_Exercise prompt:_ Set down, please, exactly the lines below that run from the line with "const points = [[halfWidth, bottom]];" to the line with "export function createModel()", both lines included.

_Entries supplied:_
————
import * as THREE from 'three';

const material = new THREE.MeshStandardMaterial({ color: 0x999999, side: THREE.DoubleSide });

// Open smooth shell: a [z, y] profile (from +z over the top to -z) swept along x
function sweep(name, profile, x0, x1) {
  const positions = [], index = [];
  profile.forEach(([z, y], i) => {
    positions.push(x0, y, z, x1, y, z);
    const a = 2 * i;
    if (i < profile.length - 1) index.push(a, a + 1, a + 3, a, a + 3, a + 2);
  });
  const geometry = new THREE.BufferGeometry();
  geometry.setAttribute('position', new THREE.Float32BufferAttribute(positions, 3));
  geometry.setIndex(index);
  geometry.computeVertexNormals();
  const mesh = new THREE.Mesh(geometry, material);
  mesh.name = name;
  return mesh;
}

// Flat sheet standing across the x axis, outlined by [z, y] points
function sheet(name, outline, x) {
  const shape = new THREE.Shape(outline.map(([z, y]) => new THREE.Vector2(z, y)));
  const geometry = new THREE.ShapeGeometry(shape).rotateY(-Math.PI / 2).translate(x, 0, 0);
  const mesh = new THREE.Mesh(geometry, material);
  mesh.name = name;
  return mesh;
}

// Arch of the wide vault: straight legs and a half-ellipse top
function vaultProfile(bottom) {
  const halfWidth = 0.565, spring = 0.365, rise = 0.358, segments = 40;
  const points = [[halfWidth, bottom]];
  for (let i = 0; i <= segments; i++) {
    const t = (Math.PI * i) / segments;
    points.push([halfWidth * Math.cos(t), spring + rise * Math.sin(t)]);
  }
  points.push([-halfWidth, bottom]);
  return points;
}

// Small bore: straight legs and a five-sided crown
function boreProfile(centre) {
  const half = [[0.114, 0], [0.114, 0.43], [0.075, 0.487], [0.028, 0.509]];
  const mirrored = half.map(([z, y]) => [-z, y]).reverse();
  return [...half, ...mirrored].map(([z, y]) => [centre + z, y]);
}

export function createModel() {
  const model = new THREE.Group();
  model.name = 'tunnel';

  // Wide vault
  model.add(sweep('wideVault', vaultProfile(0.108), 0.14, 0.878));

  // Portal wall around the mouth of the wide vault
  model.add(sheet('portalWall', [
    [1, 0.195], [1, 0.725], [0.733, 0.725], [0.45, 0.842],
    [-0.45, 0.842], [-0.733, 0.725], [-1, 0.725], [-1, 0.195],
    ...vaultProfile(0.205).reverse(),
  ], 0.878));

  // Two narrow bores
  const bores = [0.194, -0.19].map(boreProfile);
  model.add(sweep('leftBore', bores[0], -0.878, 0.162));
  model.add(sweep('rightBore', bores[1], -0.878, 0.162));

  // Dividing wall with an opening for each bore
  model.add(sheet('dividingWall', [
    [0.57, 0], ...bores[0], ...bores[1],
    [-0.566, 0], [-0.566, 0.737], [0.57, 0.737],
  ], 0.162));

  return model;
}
————
_Task output:_
  const points = [[halfWidth, bottom]];
  for (let i = 0; i <= segments; i++) {
    const t = (Math.PI * i) / segments;
    points.push([halfWidth * Math.cos(t), spring + rise * Math.sin(t)]);
  }
  points.push([-halfWidth, bottom]);
  return points;
}

// Small bore: straight legs and a five-sided crown
function boreProfile(centre) {
  const half = [[0.114, 0], [0.114, 0.43], [0.075, 0.487], [0.028, 0.509]];
  const mirrored = half.map(([z, y]) => [-z, y]).reverse();
  return [...half, ...mirrored].map(([z, y]) => [centre + z, y]);
}

export function createModel() {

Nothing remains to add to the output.